• Records provided
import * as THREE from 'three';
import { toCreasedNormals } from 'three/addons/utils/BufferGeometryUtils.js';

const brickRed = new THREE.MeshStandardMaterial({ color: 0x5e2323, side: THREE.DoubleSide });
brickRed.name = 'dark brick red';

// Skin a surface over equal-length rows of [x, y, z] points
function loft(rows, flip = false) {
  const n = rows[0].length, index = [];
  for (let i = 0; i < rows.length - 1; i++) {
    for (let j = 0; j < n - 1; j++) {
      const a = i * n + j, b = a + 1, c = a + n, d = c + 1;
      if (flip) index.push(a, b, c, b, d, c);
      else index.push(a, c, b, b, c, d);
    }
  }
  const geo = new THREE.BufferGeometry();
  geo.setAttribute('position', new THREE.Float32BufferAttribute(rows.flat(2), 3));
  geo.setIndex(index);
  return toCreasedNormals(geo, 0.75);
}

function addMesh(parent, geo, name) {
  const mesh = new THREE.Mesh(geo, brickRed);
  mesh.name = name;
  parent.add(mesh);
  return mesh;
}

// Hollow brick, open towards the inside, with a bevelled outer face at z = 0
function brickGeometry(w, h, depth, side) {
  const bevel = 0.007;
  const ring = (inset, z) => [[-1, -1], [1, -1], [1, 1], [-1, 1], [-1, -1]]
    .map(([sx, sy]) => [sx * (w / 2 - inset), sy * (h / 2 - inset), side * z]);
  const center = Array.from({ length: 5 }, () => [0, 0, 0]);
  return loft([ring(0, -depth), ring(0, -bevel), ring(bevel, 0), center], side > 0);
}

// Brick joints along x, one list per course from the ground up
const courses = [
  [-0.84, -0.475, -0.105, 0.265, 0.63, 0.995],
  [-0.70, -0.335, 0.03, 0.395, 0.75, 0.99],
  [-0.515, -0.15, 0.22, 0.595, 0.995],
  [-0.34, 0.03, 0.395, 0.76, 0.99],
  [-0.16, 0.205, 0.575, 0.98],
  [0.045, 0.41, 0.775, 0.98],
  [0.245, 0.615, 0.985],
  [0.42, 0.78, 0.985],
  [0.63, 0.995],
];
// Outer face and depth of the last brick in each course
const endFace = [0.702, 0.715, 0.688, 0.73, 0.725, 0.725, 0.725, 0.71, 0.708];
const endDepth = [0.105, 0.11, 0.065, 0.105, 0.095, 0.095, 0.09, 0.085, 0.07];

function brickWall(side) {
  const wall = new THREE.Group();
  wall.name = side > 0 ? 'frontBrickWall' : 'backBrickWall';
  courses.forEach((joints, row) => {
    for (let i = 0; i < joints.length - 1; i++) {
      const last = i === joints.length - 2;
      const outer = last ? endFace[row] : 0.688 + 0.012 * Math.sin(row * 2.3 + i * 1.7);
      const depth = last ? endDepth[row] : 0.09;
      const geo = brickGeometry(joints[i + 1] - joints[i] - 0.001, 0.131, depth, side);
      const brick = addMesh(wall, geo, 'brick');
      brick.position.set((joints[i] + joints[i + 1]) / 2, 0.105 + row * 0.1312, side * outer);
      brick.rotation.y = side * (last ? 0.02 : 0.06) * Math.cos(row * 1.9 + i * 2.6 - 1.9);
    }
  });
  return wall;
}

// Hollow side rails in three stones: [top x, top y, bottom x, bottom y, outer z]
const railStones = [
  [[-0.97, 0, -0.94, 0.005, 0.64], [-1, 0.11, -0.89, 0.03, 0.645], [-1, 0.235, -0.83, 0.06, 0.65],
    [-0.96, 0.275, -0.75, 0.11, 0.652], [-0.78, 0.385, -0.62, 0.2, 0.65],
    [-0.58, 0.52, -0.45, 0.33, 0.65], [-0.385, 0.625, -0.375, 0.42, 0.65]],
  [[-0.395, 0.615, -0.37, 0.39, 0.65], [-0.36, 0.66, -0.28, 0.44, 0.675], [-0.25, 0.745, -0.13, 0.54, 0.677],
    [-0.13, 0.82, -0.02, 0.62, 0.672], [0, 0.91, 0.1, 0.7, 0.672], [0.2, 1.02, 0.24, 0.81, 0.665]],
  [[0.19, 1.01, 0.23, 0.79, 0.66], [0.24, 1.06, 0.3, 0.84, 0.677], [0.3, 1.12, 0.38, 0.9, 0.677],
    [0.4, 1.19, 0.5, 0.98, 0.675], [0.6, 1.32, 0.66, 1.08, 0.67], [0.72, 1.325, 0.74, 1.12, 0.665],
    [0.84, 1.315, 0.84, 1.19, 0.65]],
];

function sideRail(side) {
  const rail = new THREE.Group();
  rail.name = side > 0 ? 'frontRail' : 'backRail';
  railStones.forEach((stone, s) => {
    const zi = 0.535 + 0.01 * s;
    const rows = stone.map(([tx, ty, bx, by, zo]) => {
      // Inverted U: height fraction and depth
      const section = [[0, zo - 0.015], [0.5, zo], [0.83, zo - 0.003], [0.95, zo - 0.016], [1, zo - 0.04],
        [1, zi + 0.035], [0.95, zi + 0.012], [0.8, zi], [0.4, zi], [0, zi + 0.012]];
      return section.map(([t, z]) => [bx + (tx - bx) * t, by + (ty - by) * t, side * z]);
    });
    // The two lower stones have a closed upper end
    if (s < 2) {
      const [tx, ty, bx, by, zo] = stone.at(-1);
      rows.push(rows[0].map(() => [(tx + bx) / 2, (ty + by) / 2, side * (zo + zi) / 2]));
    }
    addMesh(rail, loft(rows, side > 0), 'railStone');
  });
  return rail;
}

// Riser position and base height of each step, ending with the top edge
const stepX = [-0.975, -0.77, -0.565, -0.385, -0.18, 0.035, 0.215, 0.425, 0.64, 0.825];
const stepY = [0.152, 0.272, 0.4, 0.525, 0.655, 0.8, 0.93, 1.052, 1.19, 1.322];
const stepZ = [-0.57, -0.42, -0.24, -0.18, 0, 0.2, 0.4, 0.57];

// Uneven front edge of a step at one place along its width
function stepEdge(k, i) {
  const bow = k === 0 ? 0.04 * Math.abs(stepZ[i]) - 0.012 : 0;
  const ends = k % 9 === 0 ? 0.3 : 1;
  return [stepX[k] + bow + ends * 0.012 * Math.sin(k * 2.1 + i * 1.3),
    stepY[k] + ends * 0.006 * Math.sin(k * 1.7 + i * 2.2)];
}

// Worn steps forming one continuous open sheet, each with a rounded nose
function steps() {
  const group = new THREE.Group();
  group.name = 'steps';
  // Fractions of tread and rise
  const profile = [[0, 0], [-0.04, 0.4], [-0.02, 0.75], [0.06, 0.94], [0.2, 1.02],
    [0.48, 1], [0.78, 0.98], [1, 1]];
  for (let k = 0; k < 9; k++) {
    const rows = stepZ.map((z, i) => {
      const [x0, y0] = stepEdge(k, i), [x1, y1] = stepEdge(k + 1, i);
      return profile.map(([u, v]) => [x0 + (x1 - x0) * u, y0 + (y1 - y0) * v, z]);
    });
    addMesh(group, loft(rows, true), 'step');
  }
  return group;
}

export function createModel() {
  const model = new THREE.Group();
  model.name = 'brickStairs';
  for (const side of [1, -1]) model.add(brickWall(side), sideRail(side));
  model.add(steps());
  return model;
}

• To do
Whenever a line includes the word "function", pull it out of the entries.

• Solution
function loft(rows, flip = false) {
function addMesh(parent, geo, name) {
function brickGeometry(w, h, depth, side) {
function brickWall(side) {
function sideRail(side) {
function stepEdge(k, i) {
function steps() {
export function createModel() {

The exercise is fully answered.